TASK REQUIREMENTS: Take the entries below and print, exactly, the stretch from the line containing "from mathutils import Vector, Matrix" through the line containing "depth=length, matrix=Matrix.Translation(center) @", both included.

(Beginning of GIVEN RECORDS)

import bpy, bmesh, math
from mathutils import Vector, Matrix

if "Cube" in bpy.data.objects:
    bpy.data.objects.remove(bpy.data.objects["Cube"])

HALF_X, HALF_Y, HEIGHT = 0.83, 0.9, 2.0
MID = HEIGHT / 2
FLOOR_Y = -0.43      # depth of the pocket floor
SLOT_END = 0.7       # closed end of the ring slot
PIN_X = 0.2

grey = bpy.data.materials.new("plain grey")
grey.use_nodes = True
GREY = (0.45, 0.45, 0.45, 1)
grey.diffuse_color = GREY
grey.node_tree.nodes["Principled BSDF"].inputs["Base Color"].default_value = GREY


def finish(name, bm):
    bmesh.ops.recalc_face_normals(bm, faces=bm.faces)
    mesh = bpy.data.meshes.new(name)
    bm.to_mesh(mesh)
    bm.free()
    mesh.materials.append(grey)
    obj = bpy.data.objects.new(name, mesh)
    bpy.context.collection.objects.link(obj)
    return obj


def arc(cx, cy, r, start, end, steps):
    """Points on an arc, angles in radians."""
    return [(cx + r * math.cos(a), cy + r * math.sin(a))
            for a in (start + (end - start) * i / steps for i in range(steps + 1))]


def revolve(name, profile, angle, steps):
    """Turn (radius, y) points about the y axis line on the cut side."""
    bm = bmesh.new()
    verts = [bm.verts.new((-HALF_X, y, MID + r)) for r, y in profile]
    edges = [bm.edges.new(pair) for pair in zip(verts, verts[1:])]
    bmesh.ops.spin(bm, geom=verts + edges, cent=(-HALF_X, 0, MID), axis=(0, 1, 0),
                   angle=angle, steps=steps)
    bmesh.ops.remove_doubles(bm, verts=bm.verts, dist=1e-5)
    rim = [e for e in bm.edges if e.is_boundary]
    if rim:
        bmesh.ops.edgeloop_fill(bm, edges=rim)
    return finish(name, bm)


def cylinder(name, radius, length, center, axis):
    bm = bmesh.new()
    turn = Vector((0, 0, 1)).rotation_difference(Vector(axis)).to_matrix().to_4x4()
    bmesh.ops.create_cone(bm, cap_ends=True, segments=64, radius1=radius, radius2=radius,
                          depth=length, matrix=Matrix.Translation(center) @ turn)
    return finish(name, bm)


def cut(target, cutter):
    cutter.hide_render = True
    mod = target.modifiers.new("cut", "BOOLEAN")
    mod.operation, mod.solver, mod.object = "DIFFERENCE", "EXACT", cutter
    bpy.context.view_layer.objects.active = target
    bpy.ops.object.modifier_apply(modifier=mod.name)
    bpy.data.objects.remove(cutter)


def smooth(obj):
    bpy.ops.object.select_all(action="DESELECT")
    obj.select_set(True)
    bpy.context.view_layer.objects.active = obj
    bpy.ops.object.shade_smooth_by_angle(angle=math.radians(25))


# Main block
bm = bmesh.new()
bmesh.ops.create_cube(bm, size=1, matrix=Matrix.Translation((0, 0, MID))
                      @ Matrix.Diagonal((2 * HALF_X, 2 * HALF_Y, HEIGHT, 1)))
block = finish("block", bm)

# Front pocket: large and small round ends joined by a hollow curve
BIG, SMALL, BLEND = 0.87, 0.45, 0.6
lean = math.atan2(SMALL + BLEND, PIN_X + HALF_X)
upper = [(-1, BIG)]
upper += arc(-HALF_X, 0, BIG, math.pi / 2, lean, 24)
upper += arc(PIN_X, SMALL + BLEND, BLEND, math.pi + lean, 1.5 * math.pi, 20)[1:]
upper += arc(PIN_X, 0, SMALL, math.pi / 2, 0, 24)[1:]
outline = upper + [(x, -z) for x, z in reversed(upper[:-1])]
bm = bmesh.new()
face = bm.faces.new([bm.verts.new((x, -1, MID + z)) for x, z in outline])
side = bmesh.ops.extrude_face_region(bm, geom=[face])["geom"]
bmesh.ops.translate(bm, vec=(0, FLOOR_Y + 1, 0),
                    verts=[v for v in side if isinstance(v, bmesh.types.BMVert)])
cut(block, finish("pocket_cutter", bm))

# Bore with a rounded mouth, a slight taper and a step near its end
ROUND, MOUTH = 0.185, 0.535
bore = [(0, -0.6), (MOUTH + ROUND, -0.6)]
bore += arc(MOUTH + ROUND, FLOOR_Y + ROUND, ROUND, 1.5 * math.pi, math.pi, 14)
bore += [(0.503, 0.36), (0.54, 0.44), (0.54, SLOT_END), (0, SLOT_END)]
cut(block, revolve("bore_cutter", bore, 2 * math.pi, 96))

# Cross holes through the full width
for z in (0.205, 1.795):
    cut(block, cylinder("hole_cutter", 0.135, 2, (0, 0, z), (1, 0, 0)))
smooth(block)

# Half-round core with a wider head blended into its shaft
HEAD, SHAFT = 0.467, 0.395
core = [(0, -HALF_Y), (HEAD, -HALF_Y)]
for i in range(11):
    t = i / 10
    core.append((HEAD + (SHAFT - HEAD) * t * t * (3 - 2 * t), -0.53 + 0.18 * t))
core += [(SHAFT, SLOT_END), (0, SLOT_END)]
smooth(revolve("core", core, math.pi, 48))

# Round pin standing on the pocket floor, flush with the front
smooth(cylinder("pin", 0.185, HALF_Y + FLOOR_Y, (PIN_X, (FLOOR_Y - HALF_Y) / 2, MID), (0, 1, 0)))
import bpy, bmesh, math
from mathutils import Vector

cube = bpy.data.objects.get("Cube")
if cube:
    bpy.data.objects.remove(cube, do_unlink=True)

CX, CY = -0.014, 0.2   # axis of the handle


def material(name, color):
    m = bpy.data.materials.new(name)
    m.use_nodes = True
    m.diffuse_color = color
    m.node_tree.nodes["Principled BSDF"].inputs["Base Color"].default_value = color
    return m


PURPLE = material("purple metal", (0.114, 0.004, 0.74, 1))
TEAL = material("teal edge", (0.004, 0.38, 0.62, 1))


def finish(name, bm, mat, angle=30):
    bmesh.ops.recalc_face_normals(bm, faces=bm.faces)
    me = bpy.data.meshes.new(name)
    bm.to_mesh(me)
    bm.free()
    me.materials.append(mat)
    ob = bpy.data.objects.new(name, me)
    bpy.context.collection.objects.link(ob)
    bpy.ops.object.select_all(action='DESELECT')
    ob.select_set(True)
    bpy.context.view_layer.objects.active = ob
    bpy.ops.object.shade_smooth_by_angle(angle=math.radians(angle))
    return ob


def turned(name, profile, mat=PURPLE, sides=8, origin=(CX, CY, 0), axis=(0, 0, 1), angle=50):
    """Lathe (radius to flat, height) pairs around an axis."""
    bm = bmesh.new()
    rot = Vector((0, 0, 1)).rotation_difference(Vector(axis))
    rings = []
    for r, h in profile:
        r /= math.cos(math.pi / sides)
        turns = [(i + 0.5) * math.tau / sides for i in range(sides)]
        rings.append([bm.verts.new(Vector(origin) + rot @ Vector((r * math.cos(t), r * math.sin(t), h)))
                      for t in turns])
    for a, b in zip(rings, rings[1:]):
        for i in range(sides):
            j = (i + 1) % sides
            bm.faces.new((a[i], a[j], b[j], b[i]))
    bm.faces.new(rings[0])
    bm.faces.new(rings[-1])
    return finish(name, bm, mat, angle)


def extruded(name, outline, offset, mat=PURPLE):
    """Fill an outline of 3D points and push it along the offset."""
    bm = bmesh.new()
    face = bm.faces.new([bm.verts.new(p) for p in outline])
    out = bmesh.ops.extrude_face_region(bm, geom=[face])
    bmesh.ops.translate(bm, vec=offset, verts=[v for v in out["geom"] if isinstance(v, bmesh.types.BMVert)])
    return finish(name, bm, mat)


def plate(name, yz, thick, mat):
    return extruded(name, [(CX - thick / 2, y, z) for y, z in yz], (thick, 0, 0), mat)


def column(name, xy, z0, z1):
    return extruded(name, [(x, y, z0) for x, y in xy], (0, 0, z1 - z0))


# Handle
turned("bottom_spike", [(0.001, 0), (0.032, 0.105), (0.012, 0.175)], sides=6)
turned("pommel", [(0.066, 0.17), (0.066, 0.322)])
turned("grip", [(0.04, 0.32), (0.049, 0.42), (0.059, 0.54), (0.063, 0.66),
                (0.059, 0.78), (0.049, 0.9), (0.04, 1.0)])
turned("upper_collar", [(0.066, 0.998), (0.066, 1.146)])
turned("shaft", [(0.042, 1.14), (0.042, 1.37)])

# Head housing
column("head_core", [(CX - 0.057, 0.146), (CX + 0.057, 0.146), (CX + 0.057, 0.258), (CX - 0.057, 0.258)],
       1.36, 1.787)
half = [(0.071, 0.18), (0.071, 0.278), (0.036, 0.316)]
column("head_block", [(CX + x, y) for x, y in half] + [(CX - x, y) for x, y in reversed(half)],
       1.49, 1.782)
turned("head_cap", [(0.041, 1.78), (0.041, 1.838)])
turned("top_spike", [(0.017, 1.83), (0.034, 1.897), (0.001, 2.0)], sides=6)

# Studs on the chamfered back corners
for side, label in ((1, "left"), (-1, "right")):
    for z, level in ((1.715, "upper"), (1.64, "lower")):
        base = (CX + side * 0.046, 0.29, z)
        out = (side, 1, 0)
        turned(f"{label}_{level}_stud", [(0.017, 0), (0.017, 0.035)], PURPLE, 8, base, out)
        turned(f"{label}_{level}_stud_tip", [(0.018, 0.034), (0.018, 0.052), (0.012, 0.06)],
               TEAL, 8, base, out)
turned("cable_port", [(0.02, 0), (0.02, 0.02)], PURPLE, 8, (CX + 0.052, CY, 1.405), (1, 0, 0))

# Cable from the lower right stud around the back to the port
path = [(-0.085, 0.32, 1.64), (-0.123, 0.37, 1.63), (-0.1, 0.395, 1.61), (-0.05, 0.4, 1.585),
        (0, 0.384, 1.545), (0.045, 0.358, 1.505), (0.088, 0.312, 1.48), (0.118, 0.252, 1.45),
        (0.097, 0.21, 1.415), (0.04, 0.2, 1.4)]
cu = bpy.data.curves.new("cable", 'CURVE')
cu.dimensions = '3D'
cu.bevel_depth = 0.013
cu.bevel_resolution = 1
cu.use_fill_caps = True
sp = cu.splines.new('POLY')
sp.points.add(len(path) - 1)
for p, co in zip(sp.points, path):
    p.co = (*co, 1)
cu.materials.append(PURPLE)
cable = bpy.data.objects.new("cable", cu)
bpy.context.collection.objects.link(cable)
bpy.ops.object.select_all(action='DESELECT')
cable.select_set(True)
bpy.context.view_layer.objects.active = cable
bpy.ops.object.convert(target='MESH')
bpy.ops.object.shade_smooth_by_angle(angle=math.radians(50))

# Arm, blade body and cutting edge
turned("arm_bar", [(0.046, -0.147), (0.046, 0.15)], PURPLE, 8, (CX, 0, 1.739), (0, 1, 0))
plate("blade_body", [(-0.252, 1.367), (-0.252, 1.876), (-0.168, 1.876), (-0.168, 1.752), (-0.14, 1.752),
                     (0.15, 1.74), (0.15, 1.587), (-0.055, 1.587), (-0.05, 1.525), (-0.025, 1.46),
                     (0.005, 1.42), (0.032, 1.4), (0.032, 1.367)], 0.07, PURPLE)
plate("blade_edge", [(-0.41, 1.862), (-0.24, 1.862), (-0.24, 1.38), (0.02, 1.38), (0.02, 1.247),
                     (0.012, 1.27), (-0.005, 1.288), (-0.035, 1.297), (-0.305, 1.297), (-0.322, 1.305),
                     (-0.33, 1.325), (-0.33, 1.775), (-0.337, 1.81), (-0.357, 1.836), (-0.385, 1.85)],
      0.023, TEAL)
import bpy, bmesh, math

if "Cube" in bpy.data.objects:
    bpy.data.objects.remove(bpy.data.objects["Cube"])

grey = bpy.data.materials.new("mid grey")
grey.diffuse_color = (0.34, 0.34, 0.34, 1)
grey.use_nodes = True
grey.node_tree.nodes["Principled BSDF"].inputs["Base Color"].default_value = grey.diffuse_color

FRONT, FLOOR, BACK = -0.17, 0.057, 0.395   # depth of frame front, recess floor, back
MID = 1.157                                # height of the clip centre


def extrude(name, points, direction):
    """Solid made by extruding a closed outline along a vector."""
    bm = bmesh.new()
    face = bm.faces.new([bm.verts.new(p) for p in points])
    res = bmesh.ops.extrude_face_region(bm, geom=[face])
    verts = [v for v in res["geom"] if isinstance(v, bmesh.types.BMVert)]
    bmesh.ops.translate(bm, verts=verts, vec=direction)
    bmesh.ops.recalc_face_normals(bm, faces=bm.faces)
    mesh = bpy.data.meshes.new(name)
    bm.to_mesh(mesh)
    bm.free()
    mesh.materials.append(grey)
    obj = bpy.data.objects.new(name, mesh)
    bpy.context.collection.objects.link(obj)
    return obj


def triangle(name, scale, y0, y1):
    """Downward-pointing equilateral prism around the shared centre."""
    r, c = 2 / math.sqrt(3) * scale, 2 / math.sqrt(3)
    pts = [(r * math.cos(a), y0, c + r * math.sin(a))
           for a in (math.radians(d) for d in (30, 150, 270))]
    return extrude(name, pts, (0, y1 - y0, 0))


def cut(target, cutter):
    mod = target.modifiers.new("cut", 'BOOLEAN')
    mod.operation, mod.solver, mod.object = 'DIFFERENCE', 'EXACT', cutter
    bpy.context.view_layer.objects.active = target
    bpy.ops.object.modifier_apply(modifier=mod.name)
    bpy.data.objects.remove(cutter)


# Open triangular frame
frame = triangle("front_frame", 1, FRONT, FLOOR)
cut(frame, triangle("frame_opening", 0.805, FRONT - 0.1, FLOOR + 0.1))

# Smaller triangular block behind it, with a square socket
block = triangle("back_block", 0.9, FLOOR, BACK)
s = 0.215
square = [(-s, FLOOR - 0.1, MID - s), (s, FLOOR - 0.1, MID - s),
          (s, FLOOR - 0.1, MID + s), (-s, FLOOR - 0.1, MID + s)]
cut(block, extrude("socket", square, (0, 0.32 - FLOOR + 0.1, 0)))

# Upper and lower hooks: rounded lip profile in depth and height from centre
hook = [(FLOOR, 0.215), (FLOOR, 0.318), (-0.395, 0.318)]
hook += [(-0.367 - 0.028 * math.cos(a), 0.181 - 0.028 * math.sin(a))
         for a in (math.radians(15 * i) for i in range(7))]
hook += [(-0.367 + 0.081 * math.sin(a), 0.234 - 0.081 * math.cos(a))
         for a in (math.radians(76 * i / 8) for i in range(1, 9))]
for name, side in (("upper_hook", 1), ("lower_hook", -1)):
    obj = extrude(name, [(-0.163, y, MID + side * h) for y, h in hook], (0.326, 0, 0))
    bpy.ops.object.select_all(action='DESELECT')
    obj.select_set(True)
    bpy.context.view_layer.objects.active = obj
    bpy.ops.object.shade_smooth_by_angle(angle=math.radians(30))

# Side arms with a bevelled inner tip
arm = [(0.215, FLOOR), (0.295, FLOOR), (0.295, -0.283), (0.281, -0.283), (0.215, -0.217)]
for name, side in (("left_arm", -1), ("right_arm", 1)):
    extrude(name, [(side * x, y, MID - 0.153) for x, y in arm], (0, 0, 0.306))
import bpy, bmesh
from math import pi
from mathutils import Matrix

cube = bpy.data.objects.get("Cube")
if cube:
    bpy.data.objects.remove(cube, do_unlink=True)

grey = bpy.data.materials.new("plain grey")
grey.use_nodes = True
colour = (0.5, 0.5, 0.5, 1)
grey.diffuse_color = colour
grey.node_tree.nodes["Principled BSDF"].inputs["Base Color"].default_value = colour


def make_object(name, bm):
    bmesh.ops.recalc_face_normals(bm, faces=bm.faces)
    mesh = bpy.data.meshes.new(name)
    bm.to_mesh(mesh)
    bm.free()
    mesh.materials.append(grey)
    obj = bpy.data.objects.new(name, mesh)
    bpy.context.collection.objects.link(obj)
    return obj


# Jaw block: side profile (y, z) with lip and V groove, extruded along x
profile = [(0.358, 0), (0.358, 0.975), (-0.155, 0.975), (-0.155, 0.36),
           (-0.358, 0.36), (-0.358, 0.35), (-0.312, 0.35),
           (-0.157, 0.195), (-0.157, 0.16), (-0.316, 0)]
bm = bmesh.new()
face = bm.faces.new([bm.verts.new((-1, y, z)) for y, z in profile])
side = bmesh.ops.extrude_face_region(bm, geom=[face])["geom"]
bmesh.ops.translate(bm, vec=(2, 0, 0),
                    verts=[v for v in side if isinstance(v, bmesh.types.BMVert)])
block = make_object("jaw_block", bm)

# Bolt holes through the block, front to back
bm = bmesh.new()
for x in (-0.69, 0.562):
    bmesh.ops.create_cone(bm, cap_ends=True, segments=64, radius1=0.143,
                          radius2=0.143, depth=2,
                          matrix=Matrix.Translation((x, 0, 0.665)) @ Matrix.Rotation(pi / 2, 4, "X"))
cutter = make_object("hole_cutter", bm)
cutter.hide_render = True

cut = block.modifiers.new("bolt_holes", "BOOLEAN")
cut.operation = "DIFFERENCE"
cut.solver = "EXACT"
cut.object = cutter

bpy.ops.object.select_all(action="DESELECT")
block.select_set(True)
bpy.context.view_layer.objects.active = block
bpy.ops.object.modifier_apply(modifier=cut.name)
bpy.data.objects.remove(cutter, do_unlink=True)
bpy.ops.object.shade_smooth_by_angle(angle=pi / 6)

(End of GIVEN RECORDS)

SOLUTION FOR THIS PROBLEM:
from mathutils import Vector, Matrix

if "Cube" in bpy.data.objects:
    bpy.data.objects.remove(bpy.data.objects["Cube"])

HALF_X, HALF_Y, HEIGHT = 0.83, 0.9, 2.0
MID = HEIGHT / 2
FLOOR_Y = -0.43      # depth of the pocket floor
SLOT_END = 0.7       # closed end of the ring slot
PIN_X = 0.2

grey = bpy.data.materials.new("plain grey")
grey.use_nodes = True
GREY = (0.45, 0.45, 0.45, 1)
grey.diffuse_color = GREY
grey.node_tree.nodes["Principled BSDF"].inputs["Base Color"].default_value = GREY


def finish(name, bm):
    bmesh.ops.recalc_face_normals(bm, faces=bm.faces)
    mesh = bpy.data.meshes.new(name)
    bm.to_mesh(mesh)
    bm.free()
    mesh.materials.append(grey)
    obj = bpy.data.objects.new(name, mesh)
    bpy.context.collection.objects.link(obj)
    return obj


def arc(cx, cy, r, start, end, steps):
    """Points on an arc, angles in radians."""
    return [(cx + r * math.cos(a), cy + r * math.sin(a))
            for a in (start + (end - start) * i / steps for i in range(steps + 1))]


def revolve(name, profile, angle, steps):
    """Turn (radius, y) points about the y axis line on the cut side."""
    bm = bmesh.new()
    verts = [bm.verts.new((-HALF_X, y, MID + r)) for r, y in profile]
    edges = [bm.edges.new(pair) for pair in zip(verts, verts[1:])]
    bmesh.ops.spin(bm, geom=verts + edges, cent=(-HALF_X, 0, MID), axis=(0, 1, 0),
                   angle=angle, steps=steps)
    bmesh.ops.remove_doubles(bm, verts=bm.verts, dist=1e-5)
    rim = [e for e in bm.edges if e.is_boundary]
    if rim:
        bmesh.ops.edgeloop_fill(bm, edges=rim)
    return finish(name, bm)


def cylinder(name, radius, length, center, axis):
    bm = bmesh.new()
    turn = Vector((0, 0, 1)).rotation_difference(Vector(axis)).to_matrix().to_4x4()
    bmesh.ops.create_cone(bm, cap_ends=True, segments=64, radius1=radius, radius2=radius,
                          depth=length, matrix=Matrix.Translation(center) @ turn)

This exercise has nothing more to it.